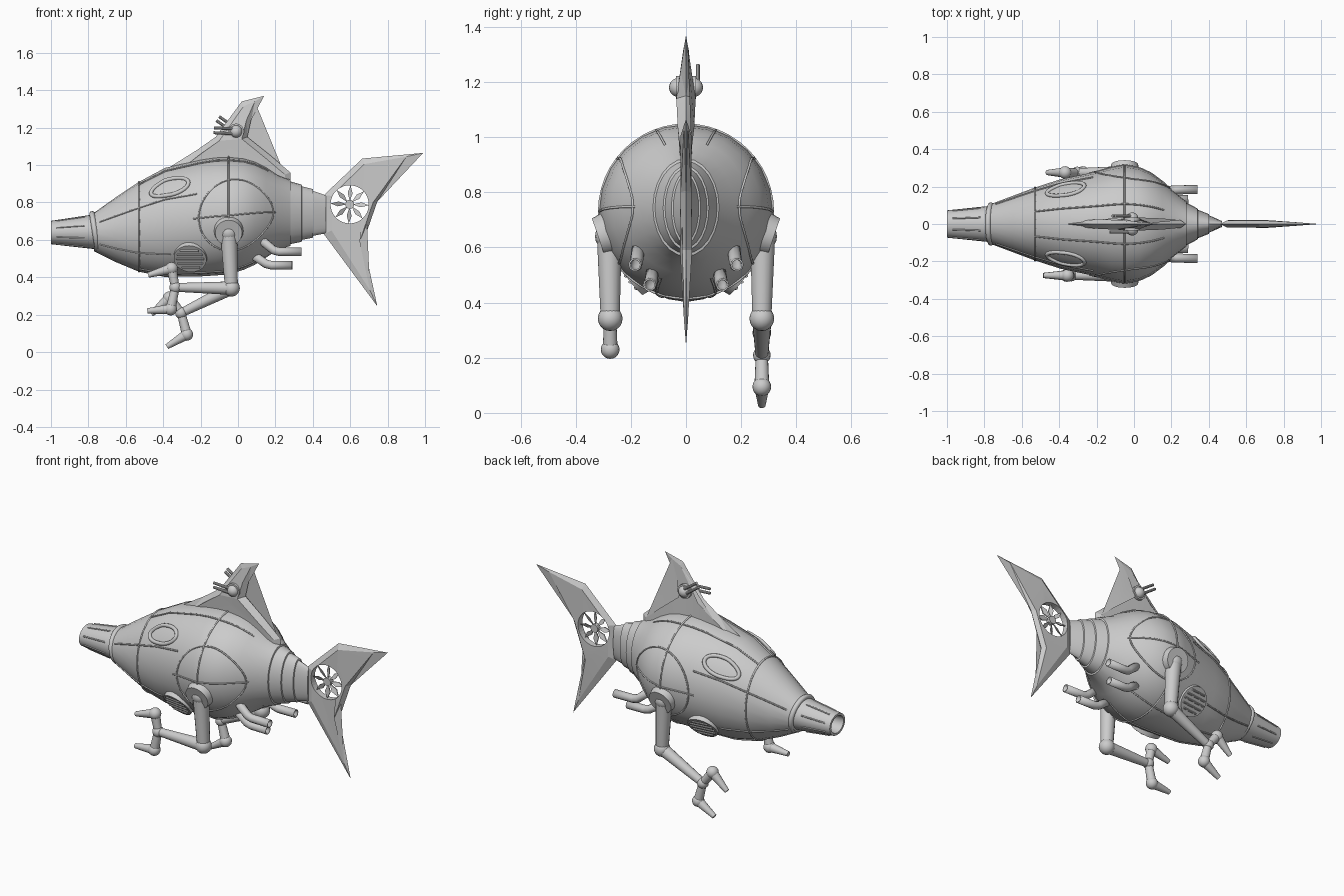
import bpy, bmesh, math
from math import sin, cos, pi, radians
from mathutils import Vector, Matrix

if "Cube" in bpy.data.objects:
    bpy.data.objects.remove(bpy.data.objects["Cube"])


def finish(name, bm, smooth=35):
    bmesh.ops.recalc_face_normals(bm, faces=bm.faces)
    me = bpy.data.meshes.new(name)
    bm.to_mesh(me)
    bm.free()
    ob = bpy.data.objects.new(name, me)
    bpy.context.collection.objects.link(ob)
    if smooth:
        bpy.ops.object.select_all(action='DESELECT')
        ob.select_set(True)
        bpy.context.view_layer.objects.active = ob
        bpy.ops.object.shade_smooth_by_angle(angle=radians(smooth))
    return ob


def loft(name, stations, n=24):
    """Skin of ellipses: x, half width, bottom z, top z."""
    bm = bmesh.new()
    rings = []
    for x, ry, zb, zt in stations:
        rings.append([bm.verts.new((x, ry * cos(2 * pi * i / n),
                     (zb + zt) / 2 + (zt - zb) / 2 * sin(2 * pi * i / n))) for i in range(n)])
    for a, b in zip(rings, rings[1:]):
        for i in range(n):
            j = (i + 1) % n
            bm.faces.new((a[i], a[j], b[j], b[i]))
    bm.faces.new(rings[0])
    bm.faces.new(rings[-1])
    return finish(name, bm)


def add_rod(bm, a, b, r1, r2, n=16):
    a, b = Vector(a), Vector(b)
    d = b - a
    m = Matrix.Translation((a + b) / 2) @ d.to_track_quat('Z', 'Y').to_matrix().to_4x4()
    bmesh.ops.create_cone(bm, cap_ends=True, segments=n, radius1=r1, radius2=r2, depth=d.length, matrix=m)


def add_ball(bm, p, r):
    bmesh.ops.create_uvsphere(bm, u_segments=16, v_segments=10, radius=r, matrix=Matrix.Translation(p))


def tube(name, pts, r, closed=False, res=1, thick=0):
    cu = bpy.data.curves.new(name, 'CURVE')
    cu.dimensions = '3D'
    cu.bevel_depth = r
    cu.bevel_resolution = res
    sp = cu.splines.new('POLY')
    sp.points.add(len(pts) - 1)
    for q, p in zip(sp.points, pts):
        q.co = (*p, 1)
    sp.use_cyclic_u = closed
    ob = bpy.data.objects.new(name, cu)
    bpy.context.collection.objects.link(ob)
    if thick:
        ob.modifiers.new('wall', 'SOLIDIFY').thickness = thick
    return ob


def fin(name, outline, inner):
    """Plate with a sharp rim; inner points carry x, z, half thickness."""
    bm = bmesh.new()
    rim = [bm.verts.new((x, 0, z)) for x, z in outline]
    n = len(rim)
    for s in (1, -1):
        flat = [bm.verts.new((x, s * t, z)) for x, z, t in inner]
        for i in range(n):
            j = (i + 1) % n
            bm.faces.new((rim[i], rim[j], flat[j], flat[i]))
        bm.faces.new(flat)
    bmesh.ops.triangulate(bm, faces=bm.faces)
    return finish(name, bm, 12)


# Hull with stepped tail collars
HULL = [(-.77, .105, .54, .745), (-.65, .15, .48, .83), (-.53, .195, .43, .91), (-.39, .24, .402, .985),
        (-.2, .28, .405, 1.03), (-.12, .302, .41, 1.042), (-.05, .315, .415, 1.045), (.03, .3, .44, 1.037),
        (.09, .272, .467, 1.02), (.15, .228, .505, .99), (.21, .175, .545, .95)]
collars = []
for x, ry, zb, zt in [(.28, .12, .568, .922), (.34, .083, .59, .896), (.4, .053, .612, .872)]:
    collars += [(x, ry, zb, zt), (x + .002, ry - .007, zb + .01, zt - .01)]
loft("hull", HULL + collars + [(.47, .016, .635, .838)])


def on_hull(x, th, s=1):
    for a, b in zip(HULL, HULL[1:]):
        if x <= b[0]:
            break
    f = (x - a[0]) / (b[0] - a[0])
    ry, zb, zt = [a[k] + (b[k] - a[k]) * f for k in (1, 2, 3)]
    return Vector((x, s * ry * cos(th), (zb + zt) / 2 + (zt - zb) / 2 * sin(th)))


# Snout with hollow mouth, neck ring and slots
loft("snout", [(-.76, .098, .55, .738), (-1, .073, .577, .702), (-1, .058, .59, .689), (-.87, .05, .597, .682)])
tube("neck_ring", [(-.765 - .015 * sin(a), .101 * cos(a), .643 + .097 * sin(a))
     for a in [2 * pi * i / 32 for i in range(32)]], .015, True, 2)
for k in range(8):
    a = 2 * pi * (k + .5) / 8
    tube("snout_slot", [(-.97, .077 * cos(a), .64 + .067 * sin(a)), (-.82, .092 * cos(a), .643 + .087 * sin(a))], .004)

# Panel seams around and along the hull
for x in (-.53, -.05):
    tube("ring_seam", [on_hull(x, 2 * pi * i / 48) for i in range(48)], .005, True)
for s in (-1, 1):
    for th, x0, x1 in [(0, -.24, .2), (25, -.74, -.22), (-36, -.74, -.36), (70, -.53, .16), (-70, -.53, .1)]:
        tube("long_seam", [on_hull(x0 + (x1 - x0) * i / 20, radians(th), s) for i in range(21)], .0045)
    ring = [2 * pi * i / 40 for i in range(40)]
    tube("shoulder_seam", [on_hull(-.01 + .2 * cos(a), math.asin(.62 * sin(a)), s) for a in ring], .0045, True)
    # Eye rings
    tube("eye_ring", [on_hull(-.365 + .1 * cos(a), radians(40) + .19 * sin(a), s) for a in ring], .011, True, 2)
    # Belly vent with slats
    p = on_hull(-.255, radians(-42), s)
    n = Vector((-.1, s * .8, -.6)).normalized()
    u = n.cross(Vector((0, 0, 1))).normalized()
    v = n.cross(u)
    bm = bmesh.new()
    add_rod(bm, p - n * .03, p + n * .012, .092, .088, 28)
    for k in (-2, -1, 0, 1, 2):
        c = p + n * .014 + v * k * .028
        h = math.sqrt(.074 ** 2 - (k * .028) ** 2)
        add_rod(bm, c - u * h, c + u * h, .006, .006, 6)
    finish("vent", bm)
    # Exhaust pipes
    tube("upper_exhaust", [(.1, s * .17, .62), (.19, s * .18, .545), (.22, s * .182, .537), (.34, s * .185, .537)],
         .024, False, 3, .006)
    tube("lower_exhaust", [(.08, s * .12, .52), (.15, s * .128, .472), (.18, s * .13, .464), (.29, s * .132, .464)],
         .024, False, 3, .006)

# Arms with two-finger claws, the far forearm swung lower
for s, drop in ((-1, 0), (1, 27)):
    y = s * .275
    c, d = cos(radians(drop)), sin(radians(drop))

    def j(dx, dz):
        return Vector((-.035 + dx * c - dz * d, y, .342 + dx * d + dz * c))

    bm = bmesh.new()
    add_rod(bm, (-.05, s * .25, .66), (-.05, s * .318, .637), .086, .072, 28)
    finish("shoulder_ring", bm)
    bm = bmesh.new()
    add_ball(bm, (-.05, s * .28, .64), .05)
    add_rod(bm, (-.05, s * .278, .64), j(0, 0), .046, .035)
    add_ball(bm, j(0, 0), .045)
    finish("upper_arm", bm)
    bm = bmesh.new()
    add_rod(bm, j(0, 0), j(-.3, .004), .036, .023)
    add_ball(bm, j(-.3, .004), .032)
    finish("forearm", bm)
    bm = bmesh.new()
    for knuckle, tip in (((-.32, .105), (-.445, .07)), ((-.325, -.112), (-.45, -.122))):
        add_rod(bm, j(-.3, .004), j(*knuckle), .022, .027)
        add_ball(bm, j(*knuckle), .034)
        add_rod(bm, j(*knuckle), j(*tip), .028, .014)
    finish("claw", bm)

# Dorsal fin
fin("dorsal_fin",
    [(-.38, .98), (-.22, 1.08), (-.12, 1.15), (.02, 1.34), (.14, 1.37), (.07, 1.24), (.05, 1.15),
     (.17, 1.055), (.28, .96), (.28, .89), (0, .95)],
    [(-.3, .98, .015), (-.2, 1.06, .025), (-.1, 1.13, .03), (.03, 1.315, .01), (.09, 1.34, .005),
     (.045, 1.24, .02), (.02, 1.14, .035), (.15, 1.035, .03), (.25, .95, .02), (.25, .91, .02), (0, .97, .03)])

# Twin-barrel turrets on both sides of the dorsal fin
for s, tilt in ((-1, 3), (1, 35)):
    o = Vector((-.01, s * .028, 1.18))
    f = Vector((-cos(radians(tilt)), 0, sin(radians(tilt))))
    side = Vector((f.z, 0, -f.x))
    bm = bmesh.new()
    add_ball(bm, o, .034)
    add_rod(bm, o - Vector((0, s * .02, 0)), o + Vector((0, s * .008, 0)), .042, .042, 20)
    for k in (-1, 1):
        a = o + Vector((0, s * .015, 0)) + side * k * .013
        add_rod(bm, a, a + f * .12, .008, .008, 10)
    finish("turret", bm)

# Tail fin with a round opening
tail = fin("tail_fin",
           [(.46, .84), (.665, 1.035), (.99, 1.065), (.745, .805), (.67, .59), (.745, .245), (.46, .63)],
           [(.5, .835, .02), (.675, 1.005, .02), (.9, 1.045, .007), (.722, .8, .02), (.65, .59, .022),
            (.706, .33, .007), (.5, .65, .02)])
HUB = Vector((.597, 0, .79))
bm = bmesh.new()
add_rod(bm, HUB - Vector((0, .2, 0)), HUB + Vector((0, .2, 0)), .102, .102, 40)
cutter = finish("tail_cutter", bm, 0)
cutter.hide_render = True
mod = tail.modifiers.new("opening", 'BOOLEAN')
mod.operation = 'DIFFERENCE'
mod.solver = 'EXACT'
mod.object = cutter
bpy.context.view_layer.objects.active = tail
bpy.ops.object.modifier_apply(modifier=mod.name)
bpy.data.objects.remove(cutter)

# Eight-blade fan inside the opening
bm = bmesh.new()
add_rod(bm, HUB - Vector((0, .014, 0)), HUB + Vector((0, .014, 0)), .024, .024)
for k in range(8):
    a = 2 * pi * k / 8
    vs = []
    for y in (-.003, .003):
        vs.append([bm.verts.new(HUB + Vector((r * cos(a + t), y + t * .03, r * sin(a + t))))
                   for r, t in ((.015, 0), (.06, -.26), (.103, -.05), (.065, .16))])
    bm.faces.new(vs[0])
    bm.faces.new(vs[1])
    for i in range(4):
        bm.faces.new((vs[0][i], vs[0][i - 1], vs[1][i - 1], vs[1][i]))
finish("tail_fan", bm)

================================

Exercise goal.
The line containing "add_ball(bm, o, .034)" marks the start; retype it and each line after it through the end of the records above, exactly.

Solution for this problem.
    add_ball(bm, o, .034)
    add_rod(bm, o - Vector((0, s * .02, 0)), o + Vector((0, s * .008, 0)), .042, .042, 20)
    for k in (-1, 1):
        a = o + Vector((0, s * .015, 0)) + side * k * .013
        add_rod(bm, a, a + f * .12, .008, .008, 10)
    finish("turret", bm)

# Tail fin with a round opening
tail = fin("tail_fin",
           [(.46, .84), (.665, 1.035), (.99, 1.065), (.745, .805), (.67, .59), (.745, .245), (.46, .63)],
           [(.5, .835, .02), (.675, 1.005, .02), (.9, 1.045, .007), (.722, .8, .02), (.65, .59, .022),
            (.706, .33, .007), (.5, .65, .02)])
HUB = Vector((.597, 0, .79))
bm = bmesh.new()
add_rod(bm, HUB - Vector((0, .2, 0)), HUB + Vector((0, .2, 0)), .102, .102, 40)
cutter = finish("tail_cutter", bm, 0)
cutter.hide_render = True
mod = tail.modifiers.new("opening", 'BOOLEAN')
mod.operation = 'DIFFERENCE'
mod.solver = 'EXACT'
mod.object = cutter
bpy.context.view_layer.objects.active = tail
bpy.ops.object.modifier_apply(modifier=mod.name)
bpy.data.objects.remove(cutter)

# Eight-blade fan inside the opening
bm = bmesh.new()
add_rod(bm, HUB - Vector((0, .014, 0)), HUB + Vector((0, .014, 0)), .024, .024)
for k in range(8):
    a = 2 * pi * k / 8
    vs = []
    for y in (-.003, .003):
        vs.append([bm.verts.new(HUB + Vector((r * cos(a + t), y + t * .03, r * sin(a + t))))
                   for r, t in ((.015, 0), (.06, -.26), (.103, -.05), (.065, .16))])
    bm.faces.new(vs[0])
    bm.faces.new(vs[1])
    for i in range(4):
        bm.faces.new((vs[0][i], vs[0][i - 1], vs[1][i - 1], vs[1][i]))
finish("tail_fan", bm)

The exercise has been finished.